War on the Horizon?
Global Challenges
Issue no. 1 | February 2017
South China Sea: War on the Horizon?

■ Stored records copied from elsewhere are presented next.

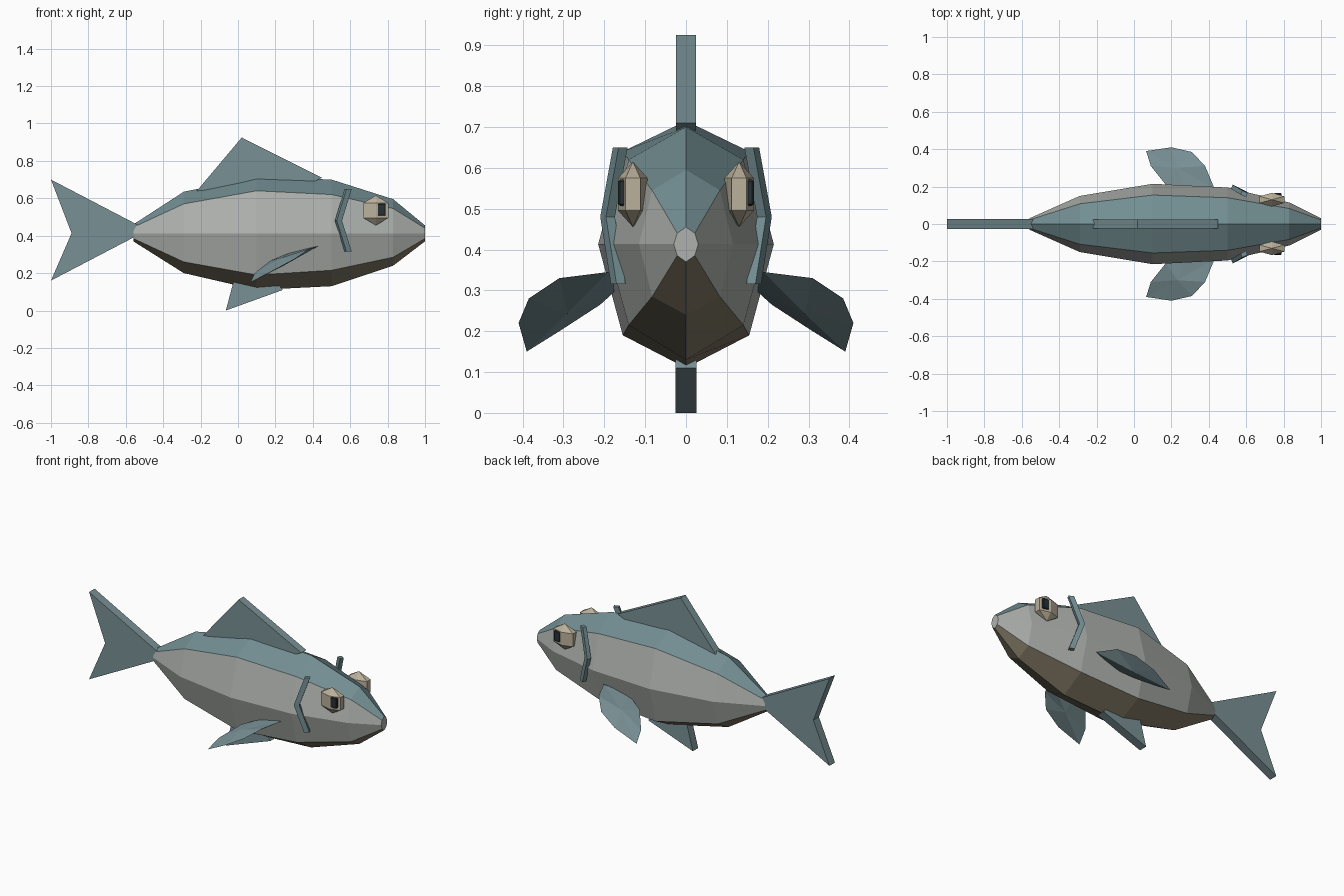
import bpy, bmesh, math
from mathutils import Vector

if "Cube" in bpy.data.objects:
    bpy.data.objects.remove(bpy.data.objects["Cube"])


def material(name, rgb):
    m = bpy.data.materials.new(name)
    m.diffuse_color = (*rgb, 1)
    m.use_nodes = True
    m.node_tree.nodes["Principled BSDF"].inputs["Base Color"].default_value = m.diffuse_color
    return m


TEAL = material("teal", (0.17, 0.27, 0.29))
SILVER = material("silver", (0.42, 0.44, 0.42))
BELLY = material("belly", (0.22, 0.19, 0.13))
FIN = material("fin", (0.19, 0.28, 0.30))
CREAM = material("cream", (0.50, 0.44, 0.33))
DARK = material("dark", (0.02, 0.03, 0.035))


def finish(bm, name, *mats):
    bmesh.ops.recalc_face_normals(bm, faces=bm.faces)
    me = bpy.data.meshes.new(name)
    bm.to_mesh(me)
    bm.free()
    for m in mats:
        me.materials.append(m)
    ob = bpy.data.objects.new(name, me)
    bpy.context.collection.objects.link(ob)
    return ob


def loft(name, rings, *mats, pick=lambda j: 0, cap=0):
    """Skin a row of equal rings and cap both ends."""
    bm = bmesh.new()
    vs = [[bm.verts.new(p) for p in r] for r in rings]
    n = len(rings[0])
    for a, b in zip(vs, vs[1:]):
        for j in range(n):
            k = (j + 1) % n
            bm.faces.new((a[j], a[k], b[k], b[j])).material_index = pick(j)
    for r in (vs[0], vs[-1]):
        bm.faces.new(r).material_index = cap
    return finish(bm, name, *mats)


def plate(name, outline, half, mat):
    """Flat fin: an x-z outline given thickness in y."""
    return loft(name, [[(x, y, z) for x, z in outline] for y in (-half, half)], mat)


# Body: octagonal sections (x, half width, top, upper edge, lower edge, bottom)
sections = [(-0.56, 0.03, 0.46, 0.445, 0.385, 0.37),
            (-0.29, 0.15, 0.635, 0.57, 0.26, 0.20),
            (0.10, 0.215, 0.715, 0.64, 0.19, 0.11),
            (0.50, 0.195, 0.70, 0.62, 0.215, 0.13),
            (0.83, 0.115, 0.595, 0.545, 0.285, 0.24),
            (1.00, 0.03, 0.455, 0.44, 0.385, 0.37)]
rings = []
for x, w, t, u, l, b in sections:
    d = 0.72 * w
    rings.append([(x, 0, t), (x, d, u), (x, w, 0.413), (x, d, l), (x, 0, b),
                  (x, -d, l), (x, -w, 0.413), (x, -d, u)])
loft("body", rings, SILVER, TEAL, BELLY,
     pick=lambda j: {0: 1, 7: 1, 3: 2, 4: 2}.get(j, 0))

# Median fins
plate("dorsal_fin", [(-0.22, 0.64), (0.02, 0.925), (0.45, 0.71), (0.35, 0.66)], 0.024, FIN)
plate("tail_fin", [(-0.54, 0.46), (-1, 0.70), (-0.89, 0.413), (-1, 0.16), (-0.54, 0.40)],
      0.027, FIN)
plate("belly_fin", [(-0.02, 0.17), (-0.065, 0.0), (0.24, 0.11), (0.2, 0.16)], 0.026, FIN)

leaf = [(0.43, 0.19, 0.345), (0.38, 0.31, 0.33), (0.31, 0.385, 0.28), (0.20, 0.41, 0.22),
        (0.065, 0.39, 0.15), (0.09, 0.31, 0.20), (0.17, 0.21, 0.265), (0.28, 0.16, 0.31)]

for side, s in (("right", -1), ("left", 1)):
    # Pectoral fin: leaf outline with a raised centre on both faces
    pts = [Vector((x, s * y, z)) for x, y, z in leaf]
    c = sum(pts, Vector()) / len(pts)
    normal = (pts[0] - pts[4]).cross(pts[2] - pts[6]).normalized()
    bm = bmesh.new()
    rim = [bm.verts.new(p) for p in pts]
    for h in (-0.022, 0.022):
        mid = bm.verts.new(c + normal * h)
        for j in range(len(rim)):
            bm.faces.new((rim[j], rim[(j + 1) % len(rim)], mid))
    finish(bm, side + "_pectoral_fin", FIN)

    # Eye: six-sided faceted ball, flattened in y
    bm = bmesh.new()
    for z in (0.455, 0.615):
        bm.verts.new((0.737, s * 0.13, z))
    for z in (0.495, 0.575):
        for i in range(6):
            a = math.pi * (i + 0.5) / 3
            bm.verts.new((0.737 + 0.077 * math.cos(a), s * 0.13 + 0.036 * math.sin(a), z))
    bmesh.ops.convex_hull(bm, input=bm.verts)
    bmesh.ops.dissolve_limit(bm, angle_limit=0.02, verts=bm.verts, edges=bm.edges)
    finish(bm, side + "_eye", CREAM)

    # Pupil: small block with chamfered edges
    bm = bmesh.new()
    bmesh.ops.create_cube(bm, size=1)
    for v in bm.verts:
        v.co = Vector((0.767 + v.co.x * 0.044, s * 0.154 + v.co.y * 0.022, 0.539 + v.co.z * 0.064))
    bmesh.ops.bevel(bm, geom=bm.edges[:], offset=0.004, segments=1, affect='EDGES')
    finish(bm, side + "_pupil", DARK)

    # Gill: bent bar
    path = [(0.592, 0.161, 0.65), (0.54, 0.192, 0.48), (0.592, 0.166, 0.315)]
    corner = [(-0.022, -0.004), (0.006, -0.018), (0.016, 0.004), (-0.012, 0.018)]
    loft(side + "_gill", [[(x + dx, s * (y + dy), z) for dx, dy in corner]
                          for x, y, z in path], TEAL)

While the global balance of power, under the impetus of the steady rise of China, is shifting towards the Asia-Pacific, and because the future of US policy is uncertain after the election of Donald Trump, tensions in the South China Sea have once again become a major strategic concern. The South China Sea is witnessing a series of sovereignty disputes between littoral states defending rivalling claims to maritime rights and boundaries. Adding weight and urgency to the disputes are the significant natural resources found in the coveted archipelagos and sea beds as well as the rising national sentiments in many of the claimant states. The geostrategic dimension of these quarrels is largely transcending the region and the involvement of external powers such as the United States further complicates the equation. The recent legal victory of the Philippines over China can be seen as a supplementary cause for anxiety in a latent conflict that may at any time escalate into a regional or global confrontation. Henceforth the search for a negotiated solution becomes crucial as military budgets continue to soar in the region.